Your assignment:
The answer must consist of every line below that holds the word "finish".

Available data:
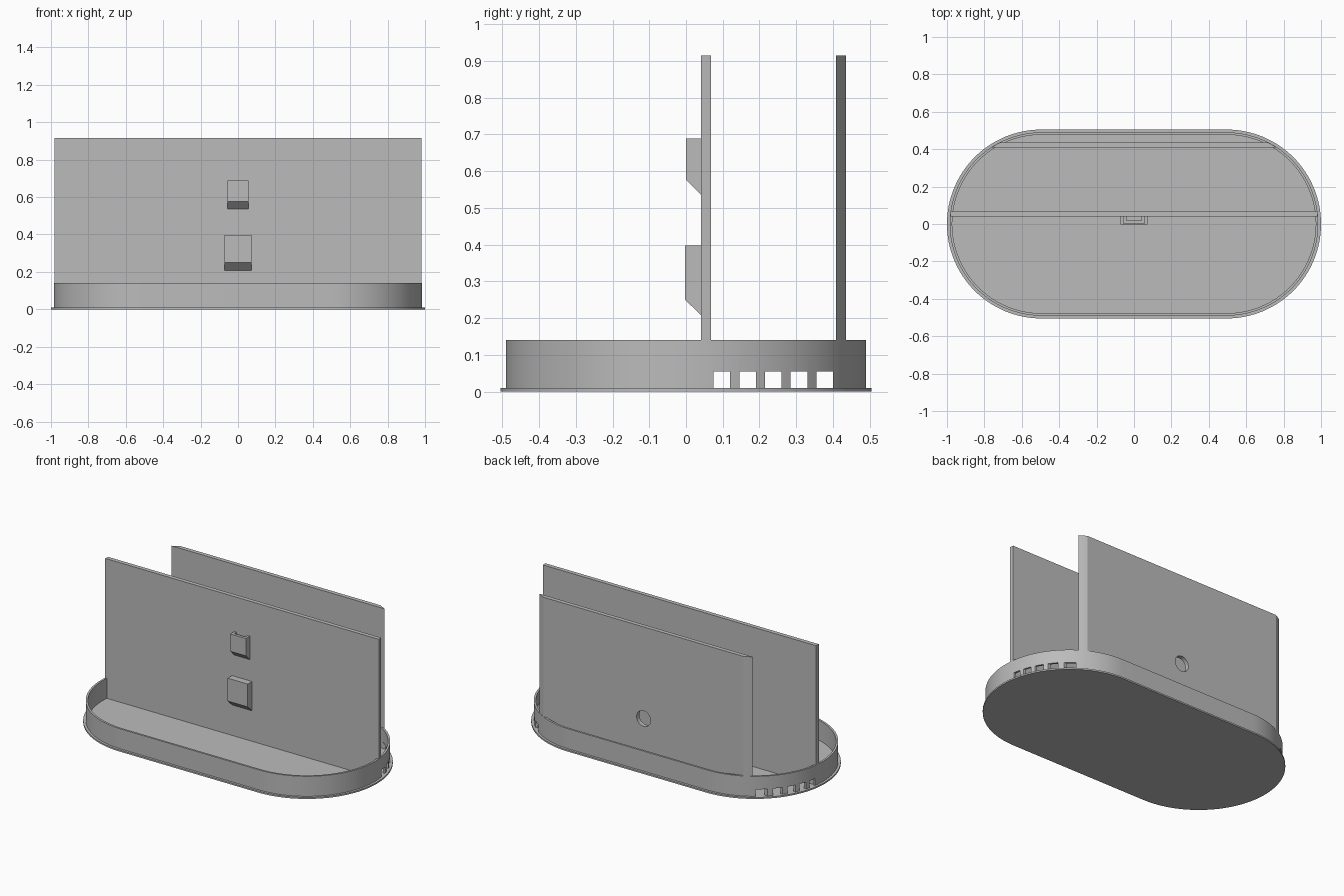
import bpy, bmesh
from math import sin, cos, pi, sqrt
from mathutils import Matrix

if "Cube" in bpy.data.objects:
    bpy.data.objects.remove(bpy.data.objects["Cube"], do_unlink=True)

grey = bpy.data.materials.new("light_grey")
grey.use_nodes = True
colour = (0.5, 0.5, 0.5, 1)
grey.diffuse_color = colour
grey.node_tree.nodes["Principled BSDF"].inputs["Base Color"].default_value = colour

CENTRE = 0.495          # x of the rounded end centres
FLOOR, RIM, TOP = 0.01, 0.14, 0.915
SEGMENTS = 64


def finish(name, bm):
    bmesh.ops.recalc_face_normals(bm, faces=bm.faces)
    mesh = bpy.data.meshes.new(name)
    bm.to_mesh(mesh)
    bm.free()
    mesh.materials.append(grey)
    ob = bpy.data.objects.new(name, mesh)
    bpy.context.collection.objects.link(ob)
    return ob


def select(ob):
    bpy.ops.object.select_all(action="DESELECT")
    ob.select_set(True)
    bpy.context.view_layer.objects.active = ob


def smooth(ob):
    select(ob)
    bpy.ops.object.shade_smooth_by_angle(angle=0.35)


def cut(ob, cutter):
    cutter.hide_render = True
    mod = ob.modifiers.new("cut", "BOOLEAN")
    mod.operation, mod.solver, mod.object = "DIFFERENCE", "EXACT", cutter
    select(ob)
    bpy.ops.object.modifier_apply(modifier=mod.name)
    bpy.data.objects.remove(cutter, do_unlink=True)


def extrude(name, points, offset):
    """Solid made by sweeping a flat outline along an offset."""
    bm = bmesh.new()
    face = bm.faces.new([bm.verts.new(p) for p in points])
    new = bmesh.ops.extrude_face_region(bm, geom=[face], use_keep_orig=True)
    verts = [v for v in new["geom"] if isinstance(v, bmesh.types.BMVert)]
    bmesh.ops.translate(bm, verts=verts, vec=offset)
    return finish(name, bm)


def boxes(name, ranges):
    bm = bmesh.new()
    for lo, hi in ranges:
        size = [b - a for a, b in zip(lo, hi)]
        mid = [(a + b) / 2 for a, b in zip(lo, hi)]
        bmesh.ops.create_cube(bm, size=1, matrix=Matrix.Translation(mid) @ Matrix.Diagonal((*size, 1)))
    return finish(name, bm)


def oblong(r, z):
    """Outline with straight sides and two half-round ends."""
    pts = []
    for side, start in ((1, -pi / 2), (-1, pi / 2)):
        for i in range(SEGMENTS + 1):
            a = start + pi * i / SEGMENTS
            pts.append((side * CENTRE + r * cos(a), r * sin(a), z))
    return pts


# Base plate
smooth(extrude("base_plate", oblong(0.505, 0), (0, 0, FLOOR)))

# Rim wall with a row of vents through both ends
bm = bmesh.new()
rings = [[bm.verts.new(p) for p in oblong(r, z)]
         for r, z in ((0.49, FLOOR), (0.49, RIM), (0.477, RIM), (0.477, FLOOR))]
n = len(rings[0])
for k in range(4):
    a, b = rings[k], rings[(k + 1) % 4]
    for i in range(n):
        j = (i + 1) % n
        bm.faces.new((a[i], a[j], b[j], b[i]))
rim = finish("rim_wall", bm)
cut(rim, boxes("vent_cutter", [((-1.1, 0.075 + 0.07 * i, -0.02), (1.1, 0.12 + 0.07 * i, 0.055))
                               for i in range(5)]))
smooth(rim)


# Upright panels, their ends following the rounded rim
def panel(name, y0, y1):
    steps = 6
    ys = [y0 + (y1 - y0) * i / steps for i in range(steps + 1)]
    right = [(CENTRE + sqrt(0.489 ** 2 - y * y), y, FLOOR) for y in ys]
    left = [(-x, y, z) for x, y, z in reversed(right)]
    return extrude(name, right + left, (0, 0, TOP - FLOOR))


smooth(panel("front_panel", 0.041, 0.068))
back = panel("back_panel", 0.408, 0.435)

# Round hole through the back panel
circle = [(0.05 * cos(2 * pi * i / 48), 0.3, 0.32 + 0.05 * sin(2 * pi * i / 48)) for i in range(48)]
cut(back, extrude("hole_cutter", circle, (0, 0.3, 0)))
smooth(back)


# Wedge-bottomed hooks on the front panel
def hook(name, half, y, bottom, bend, top):
    profile = [(0.042, top), (y, top), (y, bend), (0.042, bottom)]
    return extrude(name, [(-half, a, b) for a, b in profile], (2 * half, 0, 0))


upper = hook("upper_hook", 0.056, 0.0, 0.535, 0.576, 0.688)
hook("lower_hook", 0.072, -0.003, 0.207, 0.25, 0.398)

# Open pocket in the top of the upper hook
cut(upper, boxes("pocket_cutter", [((-0.04, 0.018, 0.6), (0.04, 0.06, 0.8))]))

Task solution:
def finish(name, bm):
    return finish(name, bm)
    return finish(name, bm)
rim = finish("rim_wall", bm)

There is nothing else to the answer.